After watching The Farewell at the cinema last year, it made me reflect on how powerful films, books, photography and art can tell stories that make us reflect on our own personal experiences. There have been many interesting stories growing up in New Zealand, and being aware that often I will first be viewed as an Asian woman. I was reading from Old Asian, New Asian, the words: As the ethnic makeup of New Zealand continues to change, the nature of our race relations will continue to impact the very real everyday experiences of those who live here. We are in a position to build on the rich exchanges that have already taken place, but we need to keep talking.

Being born and raised in New Zealand, I grew up feeling never quite fully Kiwi, and yet when I would visit Taiwan, I’d feel never quite fully Taiwanese. In New Zealand I would often feel that I didn’t fully belong because of the common questions asked on where I was from and when did I come to New Zealand. In Taiwan, I would often be asked if I’m a foreigner because of my mannerisms and appearance. Sense of belonging and having a strong sense of one’s cultural identity can be a struggle when you grow up between two cultures.

I grew on a farm which meant that I was often one of the only Asians in most settings. The experiences of being treated a certain way as a result of stereotypes was something I was aware of from a young age. I witnessed how people would speak to my parents and I witnessed the contrast of how incredibly kind people can be and how deeply rude people can be. There have been aspects of my personality and who I am that are often associated directly with my ethnicity or with a stereotype. There are aspects of values from Asian and Western culture that I can and cannot relate to.

Our family grew up interacting with the Taiwanese community and family friends were predominantly friends we spoke Mandarin Chinese with.

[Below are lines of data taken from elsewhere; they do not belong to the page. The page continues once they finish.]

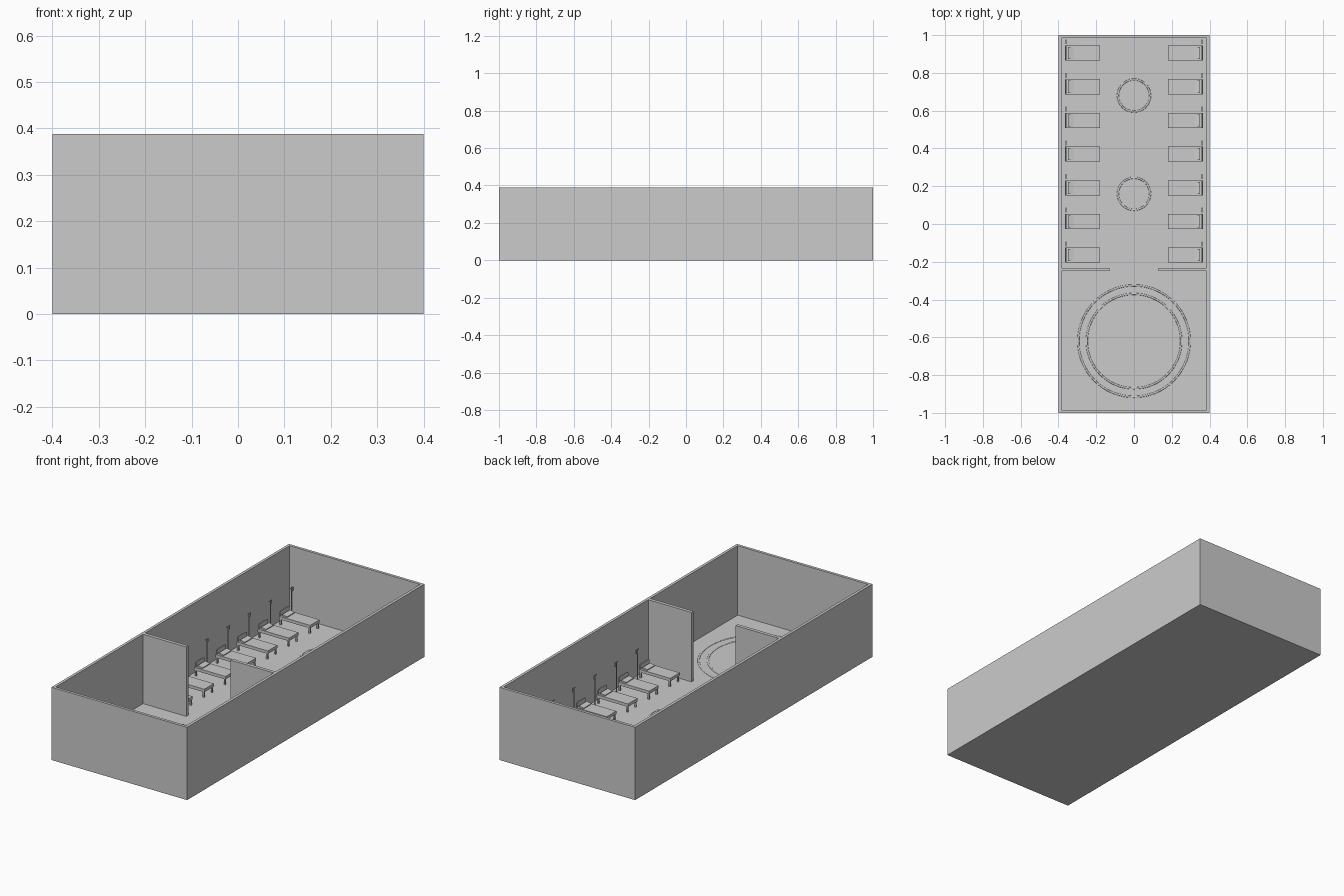
import bpy, math

if "Cube" in bpy.data.objects:
    bpy.data.objects.remove(bpy.data.objects["Cube"])

FLOOR = 0.018      # top of floor slab
H = 0.388          # wall height
T = 0.015          # wall thickness


def box(name, x0, x1, y0, y1, z0, z1, tilt=0.0):
    bpy.ops.mesh.primitive_cube_add(
        size=1, location=((x0 + x1) / 2, (y0 + y1) / 2, (z0 + z1) / 2),
        rotation=(0, tilt, 0))
    ob = bpy.context.object
    ob.name = name
    ob.scale = (abs(x1 - x0), abs(y1 - y0), z1 - z0)
    return ob


def sbox(name, s, x0, x1, y0, y1, z0, z1, tilt=0.0):
    # box placed on the left (s=-1) or right (s=1) side of the aisle
    return box(name, s * x0, s * x1, y0, y1, z0, z1, s * tilt)


def pole(name, x, y, z0, z1, r):
    bpy.ops.mesh.primitive_cylinder_add(
        vertices=8, radius=r, depth=z1 - z0, location=(x, y, (z0 + z1) / 2))
    bpy.context.object.name = name


def floor_ring(name, y, r, minor=0.005):
    bpy.ops.mesh.primitive_torus_add(
        major_radius=r, minor_radius=minor, major_segments=64,
        minor_segments=8, location=(0, y, FLOOR))
    ob = bpy.context.object
    ob.name = name
    ob.scale.z = 0.5
    bpy.ops.object.shade_smooth()


# Room shell, open at the top
box("floor", -0.4, 0.4, -1, 1, 0, FLOOR)
box("front_wall", -0.4, 0.4, -1, -1 + T, FLOOR, H)
box("back_wall", -0.4, 0.4, 1 - T, 1, FLOOR, H)
for s, side in ((-1, "left"), (1, "right")):
    sbox(side + "_wall", s, 0.4 - T, 0.4, -1 + T, 1 - T, FLOOR, H)
    sbox(side + "_partition", s, 0.13, 0.4 - T, -0.25, -0.232, FLOOR, H)

# Rings on the floor: a double one in the lobby, small ones in the aisle
floor_ring("lobby_outer_ring", -0.62, 0.295)
floor_ring("lobby_inner_ring", -0.62, 0.25)
floor_ring("aisle_ring_front", 0.16, 0.085)
floor_ring("aisle_ring_back", 0.68, 0.085)


def bed(s, y, tag):
    # mattress, pillow and headboard
    sbox("mattress_" + tag, s, 0.18, 0.365, y - 0.04, y + 0.04, 0.048, 0.064)
    sbox("pillow_" + tag, s, 0.322, 0.35, y - 0.032, y + 0.032, 0.064, 0.072, -0.2)
    for dy in (-0.034, 0.034):
        sbox("headboard_post_" + tag, s, 0.357, 0.363,
             y + dy - 0.003, y + dy + 0.003, 0.064, 0.088)
    sbox("headboard_" + tag, s, 0.357, 0.363, y - 0.031, y + 0.031, 0.068, 0.091)
    # legs
    for x in (0.187, 0.358):
        for dy in (-0.034, 0.034):
            sbox("bed_leg_" + tag, s, x - 0.004, x + 0.004,
                 y + dy - 0.004, y + dy + 0.004, FLOOR, 0.048)
    # drip stand beside the head
    py = y + 0.06
    pole("drip_pole_" + tag, s * 0.36, py, FLOOR, 0.178, 0.0025)
    sbox("drip_bar_" + tag, s, 0.3585, 0.3615, py - 0.013, py + 0.013, 0.175, 0.179)
    sbox("drip_bag_" + tag, s, 0.3585, 0.3615, py + 0.007, py + 0.013, 0.158, 0.175)


for i in range(7):
    for s, side in ((-1, "left"), (1, "right")):
        bed(s, -0.165 + i * 0.1783, f"{side}_{i + 1}")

When I was in primary school, I struggled in my first few years as I was adjusting to learning in English. The students and teachers thought I was mute until I started singing in a musical one day and everyone was shocked that I could talk. My parents were surprised and told the teachers that I was a chatterbox at home. Despite growing up in New Zealand, I spoke Chinese at home but now my English is more fluent than my Chinese now. Our environment and interactions have a significant impact on the language we speak.

Language is important in connecting with people and building empathy. That’s why it’s so important to treasure and speak your mother tongue. The beauty of living in New Zealand, especially in cities such as Auckland and Wellington, is that there is a diverse mixture of cultures. Living between two cultures is a blessing, as I am grateful for growing up in a household filled with Taiwanese and Chinese food, language, music, media, books, customs and traditions while growing up being surrounded by nature, animals, lakes, mountains and beaches.

Photography by Sun Jun